There are industries more challenging and contradictory when it comes to marketing than construction. In part, this relates to the industry’s tradition and character. While there are some places where maintenance and ongoing work sustain businesses, most AEC businesses (and related architectural and engineering practices) work on a project basis. If you are in this business you win jobs, complete the work and move on.
Of course, there is repeat business, but “repeat” has a different meaning in construction than in most consumer or business-to-business services. Most consumers only engage construction-related businesses infrequently, if at all, and in the business-to-business space, owners generally don’t make regular building projects a routine. (There are developers and large-scale owners, and of course subtrades and suppliers frequently work with regular clients, but they are all at the whim of the work-flow/volume at source.)
Coupled with the long-lead time and price-sensitive competition, we have an industry that really doesn’t think much about marketing, in general, and when it does, it often gets it wrong.
So you have businesses playing it by the seat-of-the pants, relying on existing relationships and client referrals, or chasing (often like lemmings) open-public-bid jobs, where the competition is absurdly intense.
Surely there are better ways to do things.
I’ve argued consistently that a systematized program to encourage and nurture word of mouth and repeat business will produce results far above their costs — and won’t require you to bend your business systems or values like a pretzel to succeed.
I’ve also advocated for engaging and supporting relevant client-focused associations and community groups; not for the “quick hit” but for building ongoing relationships, connections, referrals and reputation.
Finally, I believe most industry practitioners would benefit from a solid marketing consultation/checkup, combining the repeat and referral and association concepts above with one to three other marketing frameworks to develop and maintain new business (and encourage repeat clients); where you have a natural effectiveness and which suit your values. This might be public relations/writing, speaking at industry conferences, effective leads service usage, or (dare I say, for some residential services), canvassing and mass media marketing.
If you are a reasonably sized contractor, spending say $1,000 on this sort of marketing check-up and simple plan would probably yield some immediately actionable results and, especially in capturing some of the low-hanging repeat/referral fruit — near-immediate revenue.

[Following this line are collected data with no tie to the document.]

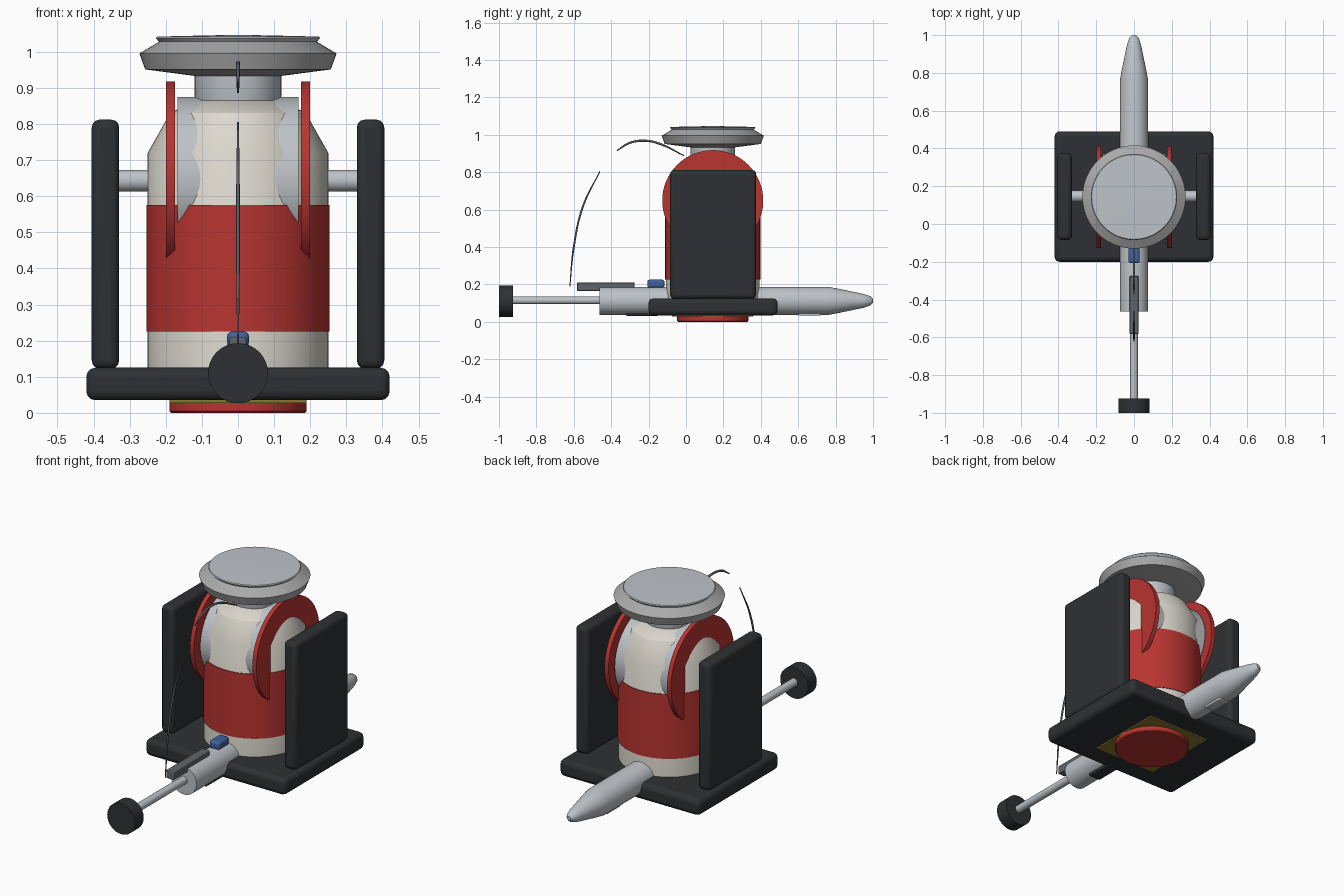
import bpy, bmesh
from math import cos, sin, pi, radians
from mathutils import Matrix, Vector

if "Cube" in bpy.data.objects:
    bpy.data.objects.remove(bpy.data.objects["Cube"])

CY = 0.143    # centre line of the body in y
PZ = 0.112    # height of the pipe axis


def material(name, rgb):
    m = bpy.data.materials.new(name)
    m.diffuse_color = (*rgb, 1)
    m.use_nodes = True
    m.node_tree.nodes["Principled BSDF"].inputs["Base Color"].default_value = m.diffuse_color
    return m


DARK = material("charcoal", (0.027, 0.03, 0.033))
RED = material("red", (0.48, 0.035, 0.03))
CREAM = material("cream", (0.72, 0.69, 0.62))
STEEL = material("steel", (0.52, 0.55, 0.58))
GREY = material("grey", (0.4, 0.4, 0.4))
BLUE = material("blue", (0.05, 0.12, 0.35))
BRASS = material("brass", (0.25, 0.19, 0.03))
WIRE = material("wire", (0.12, 0.13, 0.14))


def finish(name, bm, mat, bevel=0):
    bmesh.ops.recalc_face_normals(bm, faces=bm.faces)
    me = bpy.data.meshes.new(name)
    bm.to_mesh(me)
    bm.free()
    ob = bpy.data.objects.new(name, me)
    bpy.context.collection.objects.link(ob)
    me.materials.append(mat)
    if bevel:
        mod = ob.modifiers.new("bevel", "BEVEL")
        mod.width, mod.segments = bevel, 3
    bpy.ops.object.select_all(action='DESELECT')
    ob.select_set(True)
    bpy.context.view_layer.objects.active = ob
    bpy.ops.object.shade_smooth_by_angle(angle=radians(30))
    return ob


def box(name, lo, hi, mat, bevel=0):
    bm = bmesh.new()
    bmesh.ops.create_cube(bm, size=1)
    for v in bm.verts:
        v.co = Vector([(a + b) / 2 + c * (b - a) for a, b, c in zip(lo, hi, v.co)])
    return finish(name, bm, mat, bevel)


def turned(name, profile, mat, axis='Z', at=(0, 0, 0), n=64, bevel=0):
    """Closed solid turned from (radius, distance along axis) pairs."""
    turn = {'Z': Matrix(), 'Y': Matrix.Rotation(-pi / 2, 4, 'X'),
            'X': Matrix.Rotation(pi / 2, 4, 'Y')}[axis]
    bm = bmesh.new()
    rings = [[bm.verts.new((r * cos(2 * pi * i / n), r * sin(2 * pi * i / n), d))
              for i in range(n)] for r, d in profile]
    for a, b in zip(rings, rings[1:]):
        for i in range(n):
            j = (i + 1) % n
            bm.faces.new((a[i], a[j], b[j], b[i]))
    bm.faces.new(rings[0])
    bm.faces.new(rings[-1])
    bm.transform(Matrix.Translation(at) @ turn)
    return finish(name, bm, mat, bevel)


def wire(name, points, radius):
    cu = bpy.data.curves.new(name, 'CURVE')
    cu.dimensions = '3D'
    cu.bevel_depth, cu.bevel_resolution, cu.resolution_u = radius, 2, 8
    cu.use_fill_caps = True
    sp = cu.splines.new('BEZIER')
    sp.bezier_points.add(len(points) - 1)
    for k, (p, (y, z)) in enumerate(zip(sp.bezier_points, points)):
        p.co = (0, y, z)
        p.handle_left_type = p.handle_right_type = 'AUTO'
        p.radius = 0.5 if k in (0, len(points) - 1) else 1
    cu.materials.append(WIRE)
    ob = bpy.data.objects.new(name, cu)
    bpy.context.collection.objects.link(ob)


C = (0, CY, 0)

# base, foot and underside plate
box("base_plate", (-0.42, -0.2, 0.035), (0.42, 0.49, 0.125), DARK, 0.025)
box("underside_plate", (-0.19, -0.075, 0.028), (0.19, 0.36, 0.05), BRASS)
turned("foot_disc", [(0.185, 0), (0.19, 0.005), (0.19, 0.04)], RED, at=C)

# main body
turned("body", [(0.25, 0.1), (0.25, 0.72), (0.188, 0.83), (0.12, 0.865)], CREAM, at=C)
turned("body_band", [(0.254, 0.225), (0.254, 0.575)], RED, at=C)
turned("drum", [(0.227, -0.168), (0.227, 0.168)], STEEL, 'X', (0, CY, 0.648))

# neck and round head
turned("neck", [(0.11, 0.84), (0.12, 0.872), (0.12, 0.95)], STEEL, at=C)
turned("head", [(0.12, 0.933), (0.257, 0.951), (0.273, 0.995), (0.215, 1.03)], GREY, at=C)
turned("head_cap", [(0.217, 1.026), (0.228, 1.038), (0.224, 1.042), (0.0005, 1.047)], STEEL, at=C)

# mirrored side parts
for s, side in ((-1, "left"), (1, "right")):
    turned(side + "_red_disc", [(0.27, -0.012), (0.27, 0.012)], RED, 'X', (s * 0.187, CY, 0.648))
    turned(side + "_axle", [(0.03, -0.08), (0.03, 0.08)], STEEL, 'X', (s * 0.28, 0.147, 0.643), 32)
    x0, x1 = sorted((s * 0.329, s * 0.405))
    box(side + "_panel", (x0, -0.085, 0.123), (x1, 0.375, 0.812), DARK, 0.022)

# pipe with tapered nose, plunger rod and knob
P = (0, 0, PZ)
turned("pipe", [(0.075, -0.463), (0.075, 0.76), (0.066, 0.81), (0.037, 0.95),
                (0.025, 0.985), (0.01, 1.0)], STEEL, 'Y', P, 48)
turned("plunger_rod", [(0.021, -0.93), (0.021, -0.45)], STEEL, 'Y', (0, 0, 0.115), 24)
turned("plunger_knob", [(0.083, -1.0), (0.083, -0.925)], DARK, 'Y', (0, 0, 0.11), 48)

# fittings along the pipe
box("rear_bar", (-0.023, -0.582, 0.165), (0.023, -0.275, 0.21), WIRE, 0.004)
box("button", (-0.03, -0.207, 0.182), (0.03, -0.115, 0.225), BLUE, 0.012)
box("lower_slider", (-0.035, -0.32, 0.032), (0.035, -0.15, 0.06), DARK, 0.005)
box("lower_lug", (-0.03, 0.6, 0.033), (0.03, 0.72, 0.06), STEEL, 0.005)

# loose bent wires
wire("long_wire", [(-0.621, 0.19), (-0.6, 0.4), (-0.55, 0.62), (-0.46, 0.805)], 0.005)
wire("short_wire", [(-0.37, 0.915), (-0.3, 0.957), (-0.22, 0.968), (-0.15, 0.955),
                    (-0.01, 0.888)], 0.006)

You could then elect to allocate additional resources in a planned, thoughtful and measurable way.
It’s a simple, maybe even brilliant, way to get your marketing on track.